ACTIVITY. Copy, exactly and without additions, every line in the records below from the one holding "# Front windows" through the one holding "# Back wall bar, ledge and ramp", both ends included.

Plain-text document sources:
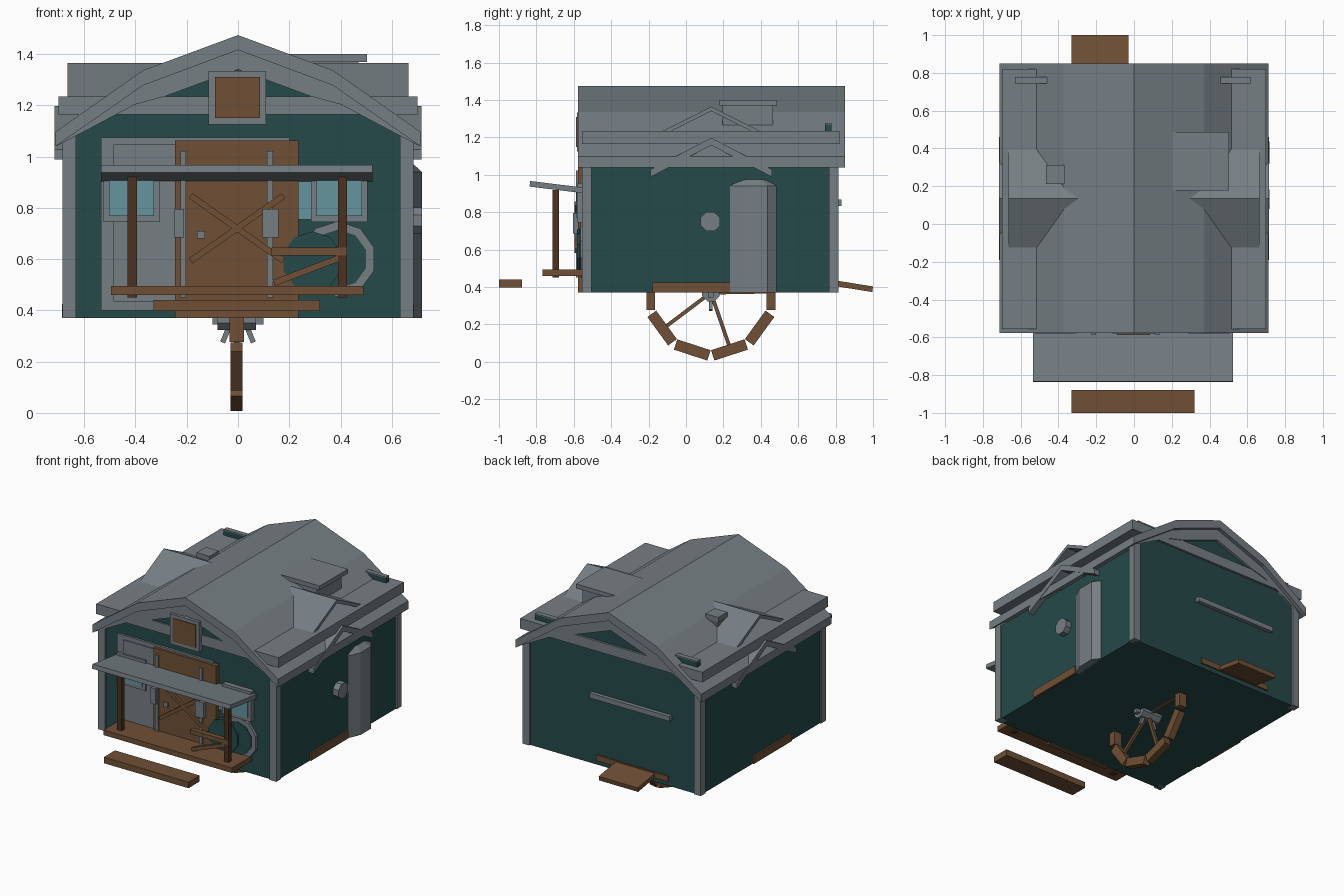
import bpy, bmesh, math
from mathutils import Vector, Matrix

cube = bpy.data.objects.get("Cube")
if cube:
    bpy.data.objects.remove(cube, do_unlink=True)


def material(name, rgb):
    m = bpy.data.materials.new(name)
    m.use_nodes = True
    col = (*rgb, 1)
    m.diffuse_color = col
    m.node_tree.nodes["Principled BSDF"].inputs["Base Color"].default_value = col
    return m


GREY = material("slate_grey", (0.18, 0.21, 0.23))
TEAL = material("dark_teal", (0.018, 0.068, 0.066))
WOOD = material("wood_brown", (0.16, 0.08, 0.036))
DARK = material("dark_wood", (0.075, 0.031, 0.013))
GLASS = material("window_blue", (0.13, 0.30, 0.34))


def finish(name, bm, mat):
    bmesh.ops.recalc_face_normals(bm, faces=bm.faces)
    me = bpy.data.meshes.new(name)
    bm.to_mesh(me)
    bm.free()
    me.materials.append(mat)
    ob = bpy.data.objects.new(name, me)
    bpy.context.collection.objects.link(ob)
    return ob


def box(name, mat, x, y, z):
    """Box from three (low, high) ranges."""
    bm = bmesh.new()
    size = [r[1] - r[0] for r in (x, y, z)]
    mid = [(r[0] + r[1]) / 2 for r in (x, y, z)]
    bmesh.ops.create_cube(bm, size=1, matrix=Matrix.Translation(mid) @ Matrix.Diagonal((*size, 1)))
    return finish(name, bm, mat)


def beam(name, mat, p, q, width, height):
    """Box running from p to q."""
    p, q = Vector(p), Vector(q)
    bm = bmesh.new()
    rot = (q - p).to_track_quat('X', 'Z').to_matrix().to_4x4()
    scale = Matrix.Diagonal(((q - p).length, width, height, 1))
    bmesh.ops.create_cube(bm, size=1, matrix=Matrix.Translation((p + q) / 2) @ rot @ scale)
    return finish(name, bm, mat)


def prism(name, mat, axis, points, lo, hi):
    """Extrude a profile: axis x takes (y, z) points, axis y takes (x, z)."""
    bm = bmesh.new()
    def at(d, p):
        return (d, p[0], p[1]) if axis == 'x' else (p[0], d, p[1])
    a = [bm.verts.new(at(lo, p)) for p in points]
    b = [bm.verts.new(at(hi, p)) for p in points]
    n = len(points)
    bm.faces.new(a)
    bm.faces.new(b)
    for i in range(n):
        bm.faces.new((a[i], a[(i + 1) % n], b[(i + 1) % n], b[i]))
    return finish(name, bm, mat)


def ring_points(cx, cz, r, n):
    return [(cx + r * math.cos(math.tau * (i + .5) / n), cz + r * math.sin(math.tau * (i + .5) / n))
            for i in range(n)]


def mirrored(half):
    """Right half of a profile, ridge first, completed to the left."""
    return [(-x, z) for x, z in reversed(half[1:])] + half


def band(outer, inner):
    return mirrored(outer) + mirrored(inner)[::-1]


# House body, gable included
prism("house_body", TEAL, 'y',
      mirrored([(0, 1.40), (0.36, 1.26), (0.64, 1.08), (0.675, 1.05), (0.675, 0.37)]), -0.545, 0.805)
for side in (-1, 1):
    for end, y in (("front", -0.53), ("back", 0.79)):
        box(end + "_corner_post", GREY, (side * 0.658 - .026, side * 0.658 + .026),
            (y - .026, y + .026), (0.37, 1.10))
    box("side_base_board", WOOD, (side * 0.68 - .006, side * 0.68 + .006), (-0.18, 0.235), (0.372, 0.425))

# Gambrel roof, gable trim and flat eave slab
outer = [(0, 1.474), (0.37, 1.337), (0.712, 1.097)]
middle = [(0, 1.416), (0.37, 1.278), (0.712, 1.04)]
inner = [(0, 1.34), (0.285, 1.235), (0.54, 1.165), (0.633, 1.095), (0.70, 1.045)]
prism("main_roof", GREY, 'y', band(outer, middle), -0.577, 0.85)
prism("front_gable_trim", GREY, 'y', band(middle, inner), -0.562, -0.54)
prism("back_gable_trim", GREY, 'y', band(middle, inner), 0.80, 0.825)
box("eave_slab", GREY, (-0.70, 0.70), (-0.555, 0.82), (1.165, 1.235))


# Dormers and side brackets
def chevron(name, x, peak, half, drop, t):
    c = 0.135
    prism(name, GREY, 'x', [(c - half, peak - drop), (c, peak), (c + half, peak - drop),
                            (c + half, peak - drop - t), (c, peak - t), (c - half, peak - drop - t)],
          min(x), max(x))


for s in (-1, 1):
    chevron("dormer_roof", (s * 0.2, s * 0.665), 1.365, 0.28, 0.14, 0.025)
    chevron("side_bracket", (s * 0.62, s * 0.715), 1.198, 0.325, 0.17, 0.04)
    x = (0.45, 0.617) if s > 0 else (-0.63, -0.46)
    box("roof_vent", TEAL, x, (0.743, 0.777), (1.20, 1.268))
    box("roof_vent_cap", GREY, x, (0.743, 0.777), (1.268, 1.276))

# Roof box and chimney
box("roof_box", GREY, (0.2, 0.47), (0.195, 0.465), (1.24, 1.37))
box("roof_box_cap", GREY, (0.17, 0.503), (0.178, 0.487), (1.37, 1.40))
box("chimney_cap", GREY, (-0.467, -0.368), (0.213, 0.313), (1.325, 1.36))
bm = bmesh.new()
bmesh.ops.create_cone(bm, cap_ends=True, segments=4, radius1=0.035, radius2=0.065, depth=0.09,
                      matrix=Matrix.Translation((-0.418, 0.263, 1.285)) @ Matrix.Rotation(math.pi / 4, 4, 'Z'))
finish("chimney", bm, GREY)

# Faceted side column and round side knob
bm = bmesh.new()
plan = [(0.66, 0.235, 0.94), (0.68, 0.235, 0.94), (0.717, 0.32, 0.94),
        (0.717, 0.435, 0.94), (0.68, 0.485, 0.94), (0.66, 0.485, 0.94)]
low = [bm.verts.new((x, y, 0.37)) for x, y, z in plan]
top = [bm.verts.new(p) for p in plan]
crown = [bm.verts.new((0.66 + (x - 0.66) * .35, 0.36 + (y - 0.36) * .55, 0.975)) for x, y, z in plan]
for a, b in ((low, top), (top, crown)):
    for i in range(6):
        j = (i + 1) % 6
        bm.faces.new((a[i], a[j], b[j], b[i]))
bm.faces.new(low)
bm.faces.new(crown)
finish("side_column", bm, GREY)
prism("side_knob", GREY, 'x', ring_points(0.13, 0.75, 0.056, 8), 0.67, 0.718)

# Gable hatch
box("hatch_frame", GREY, (-0.115, 0.11), (-0.582, -0.54), (1.125, 1.333))
box("hatch_panel", WOOD, (-0.09, 0.085), (-0.588, -0.58), (1.15, 1.31))

# Front panels and door
box("wall_panel", GREY, (-0.535, 0.2), (-0.56, -0.54), (0.40, 1.075))
box("inner_wall_panel", GREY, (-0.485, -0.2), (-0.568, -0.54), (0.435, 1.047))
box("door", WOOD, (-0.245, 0.237), (-0.578, -0.54), (0.37, 1.062))
for x in (-0.213, 0.125):
    box("door_strip", GREY, (x - .011, x + .011), (-0.588, -0.57), (0.45, 1.022))
box("left_latch", GREY, (-0.247, -0.21), (-0.605, -0.57), (0.685, 0.795))
box("right_latch", GREY, (0.095, 0.158), (-0.605, -0.57), (0.685, 0.795))
box("door_plate", GREY, (-0.16, -0.128), (-0.588, -0.57), (0.68, 0.71))
for s in (-1, 1):
    beam("door_brace", WOOD, (-0.185, -0.586, 0.72 - s * .127), (0.177, -0.586, 0.72 + s * .127), 0.02, 0.024)

# Front windows
box("back_pane", GLASS, (0.2, 0.4), (-0.555, -0.54), (0.755, 0.93))
for c in (-0.415, 0.395):
    box("window_frame", GREY, (c - .11, c + .11), (-0.58, -0.54), (0.745, 0.955))
    box("window_glass", GLASS, (c - .088, c + .088), (-0.586, -0.578), (0.768, 0.932))

# Round window and shutter disc
prism("round_frame", GREY, 'y', ring_points(0.39, 0.60, 0.148, 10), -0.565, -0.54)
prism("round_panel", TEAL, 'y', ring_points(0.39, 0.60, 0.115, 10), -0.570, -0.56)
prism("shutter_disc", TEAL, 'y', ring_points(0.29, 0.59, 0.118, 10), -0.582, -0.54)

# Porch
beam("awning", GREY, (-0.005, -0.835, 0.952), (-0.005, -0.55, 0.917), 1.06, 0.03)
box("porch_deck", WOOD, (-0.495, 0.49), (-0.767, -0.545), (0.46, 0.495))
box("porch_step", WOOD, (-0.33, 0.32), (-1.0, -0.878), (0.398, 0.44))
for x in (-0.413, 0.408):
    box("porch_post", DARK, (x - .018, x + .018), (-0.713, -0.68), (0.45, 0.92))
beam("porch_rail", WOOD, (0.13, -0.696, 0.63), (0.425, -0.696, 0.63), 0.035, 0.03)
beam("porch_brace", WOOD, (0.14, -0.696, 0.507), (0.415, -0.696, 0.612), 0.025, 0.025)

# Back wall bar, ledge and ramp
box("back_bar", GREY, (-0.455, 0.16), (0.80, 0.832), (0.833, 0.867))
box("back_ledge", WOOD, (-0.43, 0.12), (0.80, 0.814), (0.40, 0.44))
beam("back_ramp", WOOD, (-0.18, 0.80, 0.42), (-0.18, 0.998, 0.388), 0.30, 0.03)

# Wheel under the floor
hub = Vector((-0.005, 0.133, 0.37))
for i in range(10):
    a = math.tau * i / 10
    out = Vector((0, math.cos(a), math.sin(a)))
    along = Vector((0, -out.z, out.y)) * 0.094
    c = hub + out * 0.322
    beam("wheel_segment", WOOD, c - along, c + along, 0.047, 0.058)
for i in range(5):
    a = math.radians(217 + 72 * i)
    out = Vector((0, math.cos(a), math.sin(a)))
    beam("wheel_spoke", WOOD, hub, hub + out * 0.31, 0.02, 0.02)
prism("wheel_hub", GREY, 'x', ring_points(hub.y, hub.z, 0.05, 8), -0.08, 0.07)
for s in (-1, 1):
    beam("hub_spike", GREY, (s * 0.025, 0.133, 0.36), (s * 0.06, 0.133, 0.275), 0.02, 0.02)
    beam("hub_axle", GREY, (0, 0.133, 0.36), (s * 0.1, 0.133, 0.36), 0.03, 0.03)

RESPONSE AREA.
# Front windows
box("back_pane", GLASS, (0.2, 0.4), (-0.555, -0.54), (0.755, 0.93))
for c in (-0.415, 0.395):
    box("window_frame", GREY, (c - .11, c + .11), (-0.58, -0.54), (0.745, 0.955))
    box("window_glass", GLASS, (c - .088, c + .088), (-0.586, -0.578), (0.768, 0.932))

# Round window and shutter disc
prism("round_frame", GREY, 'y', ring_points(0.39, 0.60, 0.148, 10), -0.565, -0.54)
prism("round_panel", TEAL, 'y', ring_points(0.39, 0.60, 0.115, 10), -0.570, -0.56)
prism("shutter_disc", TEAL, 'y', ring_points(0.29, 0.59, 0.118, 10), -0.582, -0.54)

# Porch
beam("awning", GREY, (-0.005, -0.835, 0.952), (-0.005, -0.55, 0.917), 1.06, 0.03)
box("porch_deck", WOOD, (-0.495, 0.49), (-0.767, -0.545), (0.46, 0.495))
box("porch_step", WOOD, (-0.33, 0.32), (-1.0, -0.878), (0.398, 0.44))
for x in (-0.413, 0.408):
    box("porch_post", DARK, (x - .018, x + .018), (-0.713, -0.68), (0.45, 0.92))
beam("porch_rail", WOOD, (0.13, -0.696, 0.63), (0.425, -0.696, 0.63), 0.035, 0.03)
beam("porch_brace", WOOD, (0.14, -0.696, 0.507), (0.415, -0.696, 0.612), 0.025, 0.025)

# Back wall bar, ledge and ramp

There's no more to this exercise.